About $8,000 was raised in the sale of artwork and another $1,500 in ticket sales, Boger says.
WKNO’s Kacky Walton has been the emcee for the past three years.
About 500 people turned out for the opening reception of the “Enough: Me Too Exhibit,” which was held January 25th at Memphis College of Art.
Tawny Skye curated the show and also was one of the 25 artists who exhibited work. She is owner of Femme Pots, where pottery is sold to raise money for the Rape, Abuse & Incest National Network (RAINN).
“This is the second one I’ve done in the last year,” Skye says. “I’ve been making my art work about rape culture about four years. [It’s] basically a culture that facilitates and perpetuates the idea that rape is okay.
“For instance, I did a series — my ‘Weapons’ series — to talk about how women are being used as weapons of war. Way back, when armies would infiltrate countries, they would rape women and impregnate women so it would taint the culture. By their standards.
“I decided I wanted to make work that would talk about how strong survivors are and how coming together will help us. And finding the beauty in pain.
“I made these vessels that resembled fertility figures to kind of change the definition of women’s role. In these vessels, I fermented in wine clothing I wore when I was raped. So, they became vessels that took on my pain with me.
“From 7 to 11 my family member was molesting me. And when I was 18 I was raped. And I started remembering my childhood.”

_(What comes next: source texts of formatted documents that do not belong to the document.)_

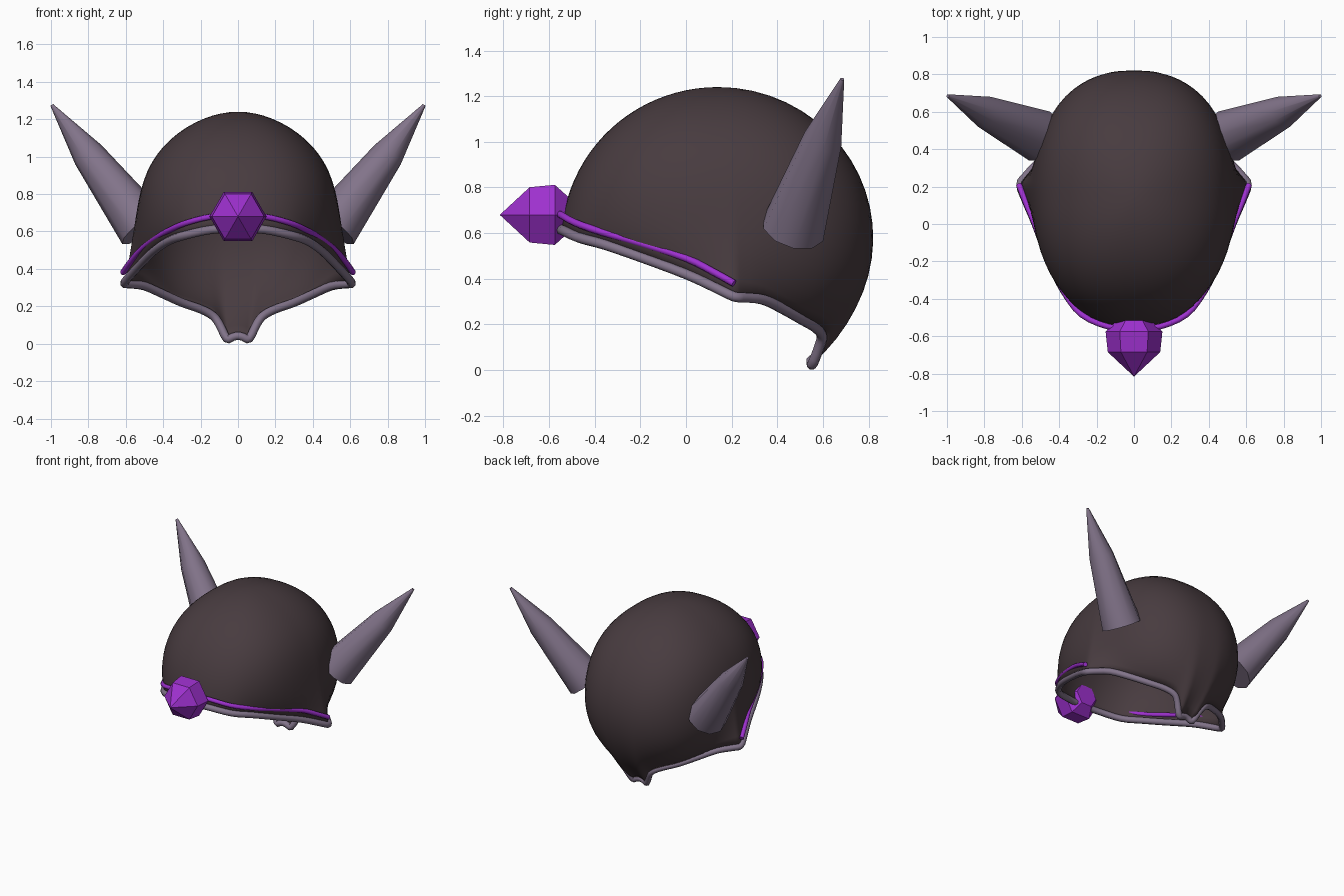
import bpy, bmesh, math
from mathutils import Vector

if "Cube" in bpy.data.objects:
    bpy.data.objects.remove(bpy.data.objects["Cube"])


def material(name, rgb):
    m = bpy.data.materials.new(name)
    m.diffuse_color = (*rgb, 1)
    m.use_nodes = True
    m.node_tree.nodes["Principled BSDF"].inputs["Base Color"].default_value = m.diffuse_color
    return m


BROWN = material("dark brown", (0.064, 0.044, 0.05))
GREY = material("mauve grey", (0.225, 0.175, 0.255))
PURPLE = material("purple", (0.34, 0.03, 0.62))


def activate(ob):
    bpy.ops.object.select_all(action='DESELECT')
    ob.select_set(True)
    bpy.context.view_layer.objects.active = ob


def mesh_object(name, verts, faces, mat, smooth=None):
    me = bpy.data.meshes.new(name)
    me.from_pydata(verts, [], faces)
    bm = bmesh.new()
    bm.from_mesh(me)
    bmesh.ops.recalc_face_normals(bm, faces=bm.faces)
    bm.to_mesh(me)
    bm.free()
    ob = bpy.data.objects.new(name, me)
    bpy.context.collection.objects.link(ob)
    me.materials.append(mat)
    if smooth:
        activate(ob)
        bpy.ops.object.shade_smooth_by_angle(angle=math.radians(smooth))
    return ob


def loft(name, rings, mat, smooth=None):
    n = len(rings[0])
    faces = [(r * n + i, r * n + (i + 1) % n, (r + 1) * n + (i + 1) % n, (r + 1) * n + i)
             for r in range(len(rings) - 1) for i in range(n)]
    faces += [tuple(range(n)), tuple(range((len(rings) - 1) * n, len(rings) * n))]
    return mesh_object(name, [v for r in rings for v in r], faces, mat, smooth)


def tube(name, pts, radius, mat, closed):
    cu = bpy.data.curves.new(name, 'CURVE')
    cu.dimensions = '3D'
    cu.bevel_depth = radius
    cu.bevel_resolution = 2
    cu.use_fill_caps = not closed
    sp = cu.splines.new('POLY')
    sp.points.add(len(pts) - 1)
    for p, co in zip(sp.points, pts):
        p.co = (*co, 1)
    sp.use_cyclic_u = closed
    cu.materials.append(mat)
    ob = bpy.data.objects.new(name, cu)
    bpy.context.collection.objects.link(ob)
    activate(ob)
    bpy.ops.object.convert(target='MESH')
    bpy.ops.object.shade_smooth_by_angle(angle=math.radians(50))


def smooth_path(pts, closed, steps=3):
    out, n = [], len(pts)
    for i in range(n if closed else n - 1):
        if closed:
            a, b, c, d = (pts[(i + k) % n] for k in (-1, 0, 1, 2))
        else:
            a, b, c, d = (pts[min(max(i + k, 0), n - 1)] for k in (-1, 0, 1, 2))
        for s in range(steps):
            t = s / steps
            out.append(0.5 * (2 * b + (c - a) * t + (2 * a - 5 * b + 4 * c - d) * t * t
                              + (3 * b - a - 3 * c + d) * t ** 3))
    return out if closed else out + [pts[-1]]


def mirrored(half):
    return half + [Vector((-p.x, p.y, p.z)) for p in reversed(half) if p.x > 0.001]


# Rim of the helmet: brow, cheek corner, nape and neck tab
half_rim = [Vector(p) for p in (
    (0, -.55, .615), (.14, -.535, .61), (.28, -.47, .58), (.37, -.36, .55),
    (.45, -.2, .495), (.525, 0, .42), (.58, .13, .36), (.608, .21, .322),
    (.58, .255, .318), (.5, .34, .308), (.4, .43, .265), (.3, .51, .22), (.2, .57, .185),
    (.135, .595, .15), (.10, .585, .105), (.06, .555, .027), (.03, .55, .035), (0, .55, .042))]
rim = smooth_path(mirrored(half_rim), True)
tube("rim_trim", rim, 0.023, GREY, True)

# Domed shell with a full back, flaring only close to the rim
C, R = Vector((0, .14, .58)), Vector((.54, .68, .66))
STEPS, POWER, FLARE = 22, 2.35, 8
verts, faces, n = [C + Vector((0, 0, R.z))], [], len(rim)
for s in range(1, STEPS + 1):
    t = s / STEPS
    for p in rim:
        q = Vector([(p[i] - C[i]) / R[i] for i in range(3)])
        flat = Vector((q.x, q.y, 0)).normalized()
        full = (abs(flat.x) ** POWER + abs(flat.y) ** POWER) ** (-1 / POWER)
        side = Vector((q.x, q.y, 0)).length / full
        k = math.hypot(side, q.z)
        theta = math.atan2(side, q.z) * t
        v = flat * full * math.sin(theta) + Vector((0, 0, math.cos(theta)))
        if v.z > 0:
            v.x *= 1 + .06 * math.sin(2 * theta) ** 2 * (1 - t ** FLARE)
        v *= 1 + (k - 1) * t ** FLARE
        verts.append(C + Vector([v[i] * R[i] for i in range(3)]))
for i in range(n):
    j = (i + 1) % n
    faces.append((0, 1 + i, 1 + j))
    for s in range(STEPS - 1):
        a, b = 1 + s * n, 1 + (s + 1) * n
        faces.append((a + i, b + i, b + j, a + j))
shell = mesh_object("helmet_shell", verts, faces, BROWN, 60)
solid = shell.modifiers.new("thickness", 'SOLIDIFY')
solid.thickness = 0.01
solid.offset = -1

# Purple brow band above the front rim
half_band = [Vector(p) for p in (
    (0, -.56, .685), (.14, -.548, .68), (.28, -.485, .645), (.37, -.37, .605),
    (.455, -.2, .555), (.53, 0, .49), (.58, .12, .43), (.615, .21, .38))]
left_band = [Vector((-p.x, p.y, p.z)) for p in reversed(half_band[1:])]
tube("brow_band", smooth_path(left_band + half_band, False), 0.016, PURPLE, False)

# Faceted brow gem pointing forward
gem_rings = [[Vector((r * math.cos(i * math.pi / 3), y, .68 + r * math.sin(i * math.pi / 3)))
              for i in range(6)]
             for y, r in ((-.51, .085), (-.575, .152), (-.685, .14), (-.815, .001))]
loft("brow_gem", gem_rings, PURPLE)

# Pair of tapered horns
horn = ((Vector((.505, .47, .618)), .142), (Vector((.80, .60, 1.01)), .087),
        (Vector((.995, .685, 1.275)), .009))
axis = (horn[2][0] - horn[0][0]).normalized()
u = axis.cross(Vector((0, 1, 0))).normalized()
w = axis.cross(u)
for side, name in ((1, "horn_right"), (-1, "horn_left")):
    rings = []
    for c, r in horn:
        ring = [c + r * (u * math.cos(i * math.pi / 5) + w * math.sin(i * math.pi / 5))
                for i in range(10)]
        rings.append([Vector((p.x * side, p.y, p.z)) for p in ring])
    loft(name, rings, GREY, 50)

One purpose of the “Enough: Me Too Exhibit” was to give other artists a voice, Skye says. “I was really angry and fed up with the art community not separating the art from the artists. There are some artists in the community who have assaulted women and galleries are aware of it and they’re still showing their work. And I think it’s wrong. There are so many artists out there who haven’t done those things who need exposure. As someone curating, I should be someone providing platforms for people who deserve it.
“The purpose is to provide a platform for people who deserve it, but also to help other survivors know they’re not alone in their struggle.”
Singer-songwriter Louise Page performed songs from her upcoming album.
Describing one of them, “Uncanny Valley,” Page says the term “uncanny valley” applies to “things that look very close to human, but are not and that instinctively creeps us out. It’s why people are creeped out by dolls, mannequins, certain kinds of animals. Because they fall in the ‘uncanny valley.’ Things that almost look human, but are not.“
Women, she says, “are sort of shunted into the ‘uncanny valley’ in terms of what is expected of them physically and emotionally. Like you’re almost expected to not be human.”
Another song, “Paw in the Honey,” also was relevant to the show, Page says. “It expressed the feeling of frustration about being constantly sexualized.”